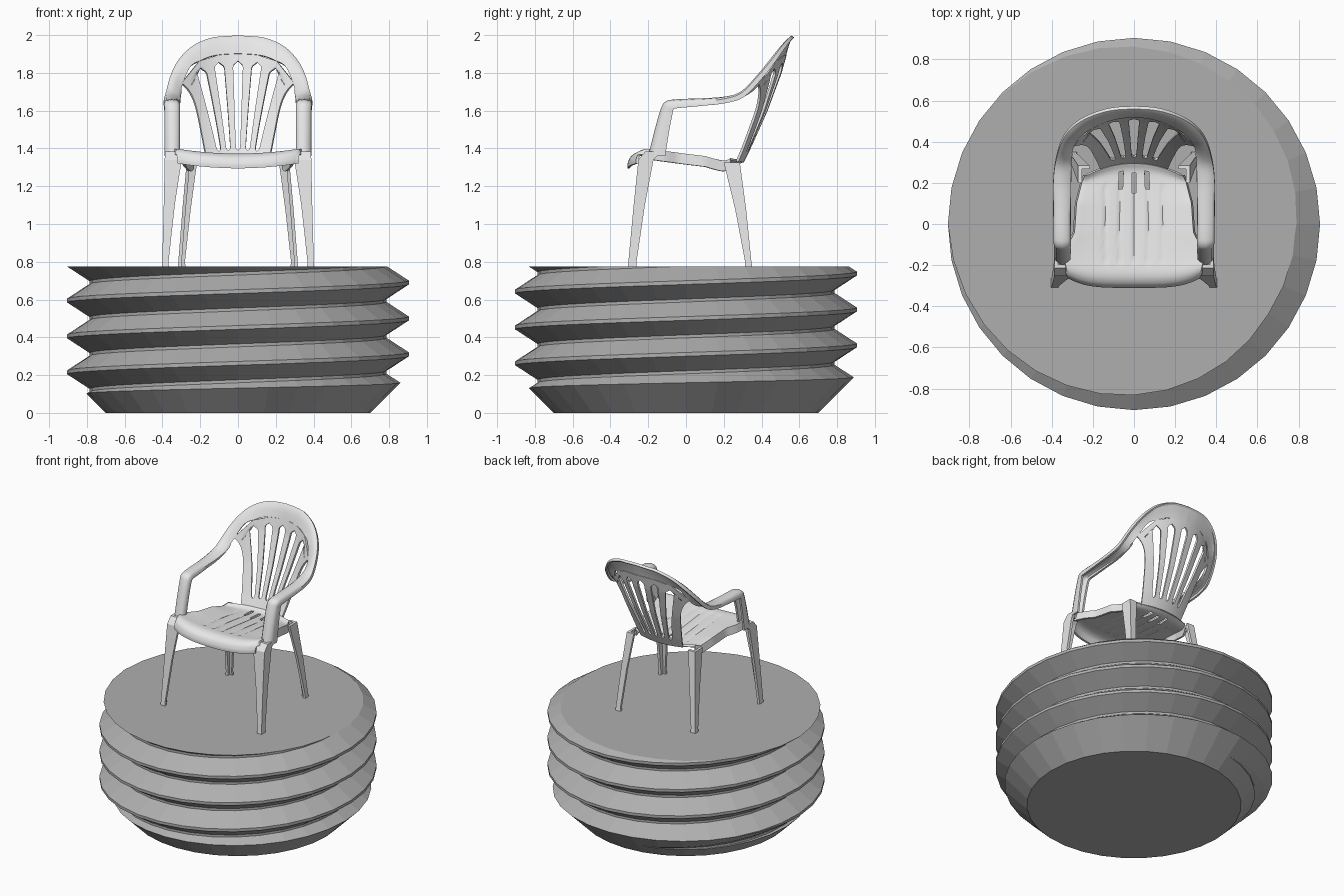
import bpy, bmesh, math
from mathutils import Vector

if "Cube" in bpy.data.objects:
    bpy.data.objects.remove(bpy.data.objects["Cube"])


def material(name, v):
    m = bpy.data.materials.new(name)
    m.diffuse_color = (v, v, v, 1)
    m.use_nodes = True
    m.node_tree.nodes["Principled BSDF"].inputs["Base Color"].default_value = m.diffuse_color
    return m


WHITE = material("white plastic", 0.8)
GREY = material("grey metal", 0.43)


def add_object(name, bm, mat):
    bmesh.ops.recalc_face_normals(bm, faces=bm.faces)
    me = bpy.data.meshes.new(name)
    bm.to_mesh(me)
    bm.free()
    me.materials.append(mat)
    ob = bpy.data.objects.new(name, me)
    bpy.context.collection.objects.link(ob)
    return ob


def finish(ob, mirror=False, thick=0, smooth=None):
    if mirror:
        ob.modifiers.new("mirror", 'MIRROR').merge_threshold = 0.001
    if thick:
        s = ob.modifiers.new("thickness", 'SOLIDIFY')
        s.thickness, s.offset = thick, 0
    bpy.ops.object.select_all(action='DESELECT')
    ob.select_set(True)
    bpy.context.view_layer.objects.active = ob
    bpy.ops.object.convert(target='MESH')
    if smooth:
        bpy.ops.object.shade_smooth_by_angle(angle=math.radians(smooth))


def grid(bm, rows):
    vs = [[bm.verts.new(p) for p in r] for r in rows]
    for a, b in zip(vs, vs[1:]):
        for i in range(len(a) - 1):
            bm.faces.new((a[i], a[i + 1], b[i + 1], b[i]))


def spline(pts, n):
    """Catmull-Rom through tuples of any size."""
    out = []
    for i in range(len(pts) - 1):
        p0, p1, p2, p3 = pts[max(i - 1, 0)], pts[i], pts[i + 1], pts[min(i + 2, len(pts) - 1)]
        for k in range(n):
            t = k / n
            out.append(tuple(0.5 * (2 * b + (c - a) * t + (2 * a - 5 * b + 4 * c - d) * t * t
                                    + (3 * b - a - 3 * c + d) * t ** 3)
                             for a, b, c, d in zip(p0, p1, p2, p3)))
    return out + [pts[-1]]


def interp(table, x):
    if x <= table[0][0]:
        return table[0][1]
    for (a, fa), (b, fb) in zip(table, table[1:]):
        if x <= b:
            return fa + (fb - fa) * (x - a) / (b - a)
    return table[-1][1]


# threaded base: helical strip, trimmed by a cone
N, PITCH = 32, 0.19
knots = [(-.01, .905), (.01, .905), (.087, .787), (.103, .787)]
bm = bmesh.new()
cols = []
for i in range(N):
    a = math.tau * i / N
    cols.append([bm.verts.new((r * math.cos(a), r * math.sin(a), .50 + PITCH * (i / N + k) + o))
                 for k in range(-5, 5) for o, r in knots])
for i in range(N):
    p, q = cols[i], cols[(i + 1) % N]
    s = 4 if i == N - 1 else 0
    for m in range(len(p) - 1 - s):
        bm.faces.new((p[m], q[m + s], q[m + s + 1], p[m + 1]))
for z, d in ((-.1, -1), (.9, 1)):
    bmesh.ops.bisect_plane(bm, geom=bm.verts[:] + bm.edges[:] + bm.faces[:],
                           plane_co=(0, 0, z), plane_no=(0, 0, d), clear_outer=True)
bmesh.ops.holes_fill(bm, edges=[e for e in bm.edges if e.is_boundary], sides=0)
base = add_object("threaded_base", bm, GREY)
TOP = .775
bm = bmesh.new()
bmesh.ops.create_cone(bm, cap_ends=True, segments=N, radius1=.70, radius2=.70 + TOP, depth=TOP)
bmesh.ops.translate(bm, verts=bm.verts, vec=(0, 0, TOP / 2))
cutter = add_object("base_trim_cutter", bm, GREY)
cutter.hide_render = True
b = base.modifiers.new("trim", 'BOOLEAN')
b.operation, b.object, b.solver = 'INTERSECT', cutter, 'EXACT'
finish(base)
bpy.data.objects.remove(cutter)

# arm posts, arms and back rim: inner edge, outer edge, lip (dy, dz), inner lip factor
stations = [
    (.315, -.185, 1.36, .382, -.180, 1.36, .07, 0, .5),
    (.314, -.150, 1.50, .382, -.148, 1.50, .06, 0, .5),
    (.314, -.122, 1.60, .382, -.120, 1.60, .05, -.01, .6),
    (.314, -.100, 1.637, .384, -.100, 1.637, .035, -.03, .7),
    (.314, -.050, 1.648, .385, -.050, 1.648, .005, -.035, .8),
    (.314, .100, 1.655, .386, .100, 1.655, 0, -.028, .8),
    (.312, .210, 1.660, .386, .210, 1.668, 0, -.028, .5),
    (.309, .310, 1.680, .376, .295, 1.700, .01, -.028, .1),
    (.297, .378, 1.735, .350, .385, 1.793, .015, -.025, 0),
    (.254, .437, 1.830, .307, .452, 1.873, .015, -.02, 0),
    (.200, .473, 1.863, .238, .505, 1.940, .012, -.015, 0),
    (.140, .500, 1.887, .148, .540, 1.980, .012, -.012, 0),
    (.070, .518, 1.897, .075, .553, 1.990, .012, -.012, 0),
    (0, .525, 1.900, 0, .556, 1.994, .012, -.012, 0)]
rows = []
for s in spline(stations, 5):
    I, O, L, f = Vector(s[:3]), Vector(s[3:6]), Vector((0, s[6], s[7])), s[8]
    rows.append([I + L * f, I + L * f * .25, I.lerp(O, .15) - L * .05, I.lerp(O, .5) - L * .15,
                 I.lerp(O, .88), O + L * .25, O + L])
bm = bmesh.new()
grid(bm, rows)
bmesh.ops.remove_doubles(bm, verts=bm.verts, dist=.0005)
finish(add_object("arms_and_back_rim", bm, WHITE), True, .014, 50)


# slotted back: ribs fanning between slot lines
def back_y(x, z):
    return interp([(1.32, .295), (1.4, .335), (1.6, .425), (1.8, .50), (1.9, .527)], z) - 1.1 * x * x


lines = [(0, 0, 1.90), (.047, .107, 1.893), (.093, .208, 1.86), (.16, .30, 1.745)]  # bottom x, top x, top z


def rib_edge(i, t, side):
    b, e, zt = lines[i]
    if i == 3:
        return .165 + .08 * t + .055 * t ** 8, 1.33 + (zt - 1.33) * t
    w, s = 0, (t - .10) / .82
    if 0 < s < 1:
        end = min(s / .04, (1 - s) / .06, 1)
        w = (.011 + .016 * s) * math.sqrt(1 - (1 - end) ** 2)
    return b + (e - b) * t ** 1.15 + side * w, 1.33 + (zt - 1.33) * t


bm = bmesh.new()
for i in range(3):
    rows = []
    for k in range(61):
        (xa, za), (xb, zb) = rib_edge(i, k / 60, 1), rib_edge(i + 1, k / 60, -1)
        row = []
        for j in range(5):
            x, z = xa + (xb - xa) * j / 4, za + (zb - za) * j / 4
            row.append((x, back_y(x, z), z))
        rows.append(row)
    grid(bm, rows)
bmesh.ops.remove_doubles(bm, verts=bm.verts, dist=.0005)
finish(add_object("slotted_back", bm, WHITE), True, .014, 40)

# seat: dished sheet with front lip, side aprons, grooves and three drain slots
profile = spline([(-.303, 1.295), (-.302, 1.32), (-.285, 1.35), (-.24, 1.366), (-.15, 1.357),
                  (0, 1.34), (.15, 1.323), (.25, 1.316), (.297, 1.332)], 6)
half = [(-.30, .315), (-.2, .335), (-.13, .32), (-.05, .285), (.1, .275), (.25, .25), (.3, .235)]
C = 48
rows = []
for y, z in profile:
    w, back = interp(half, y), max(0, (y - .1) / .2)
    front = max(0, min(1, -y / .3))
    row = []
    for i in range(-C // 2, C // 2 + 1):
        u = i / (C // 2)
        x = u * w
        yy = y - 1.1 * x * x * back + .045 * u ** 4 * front
        zz = z + .026 * u * u * (1 - .6 * min(back, 1))
        if abs(x) < .19 and -.2 < y < .2:
            zz -= .006 * max(0, math.cos(math.tau * x / .07)) ** 4
        row.append((x, yy, zz))
    drop = .05 * min(1, max(0, (y + .30) / .08))
    for k, e in ((0, row[0]), (len(row), row[-1])):
        row.insert(k + (k > 0), (e[0] * 1.02, e[1], e[2] - drop - .001))
    rows.append(row)
bm = bmesh.new()
grid(bm, rows)
slots = [f for f in bm.faces for c in [f.calc_center_median()]
         if .16 < c.y < .255 and min(abs(c.x - s) for s in (-.065, 0, .065)) < .011]
bmesh.ops.delete(bm, geom=slots, context='FACES')
finish(add_object("seat", bm, WHITE), False, .014, 50)


# legs: tapered angle sections; each level is (x inner, x outer, y wall side, y open side, z)
def leg(name, levels, t=.018):
    bm = bmesh.new()
    rings = []
    for x0, x1, f, r, z in levels:
        d = t if r > f else -t
        rings.append([bm.verts.new((x, y, z)) for x, y in
                      ((x0, f), (x1, f), (x1, r), (x1 - t, r), (x1 - t, f + d), (x0, f + d))])
    for a, b in zip(rings, rings[1:]):
        for i in range(6):
            j = (i + 1) % 6
            bm.faces.new((a[i], a[j], b[j], b[i]))
    bm.faces.new(rings[0])
    bm.faces.new(rings[-1])
    finish(add_object(name, bm, WHITE), True, 0, 30)


leg("front_legs", [(.366, .403, -.308, -.262, TOP), (.368, .401, -.305, -.262, .80),
                   (.335, .393, -.277, -.218, 1.1), (.298, .388, -.252, -.172, 1.34),
                   (.300, .387, -.215, -.130, 1.385)])
leg("back_legs", [(.278, .318, .350, .312, TOP), (.281, .316, .346, .313, .80),
                  (.250, .294, .318, .260, 1.08), (.217, .272, .285, .200, 1.325)])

> **DIRECTIONS**
Return only the count of lines in the listing above that hold the string "name".

> **REPLY TO THE EXERCISE**
7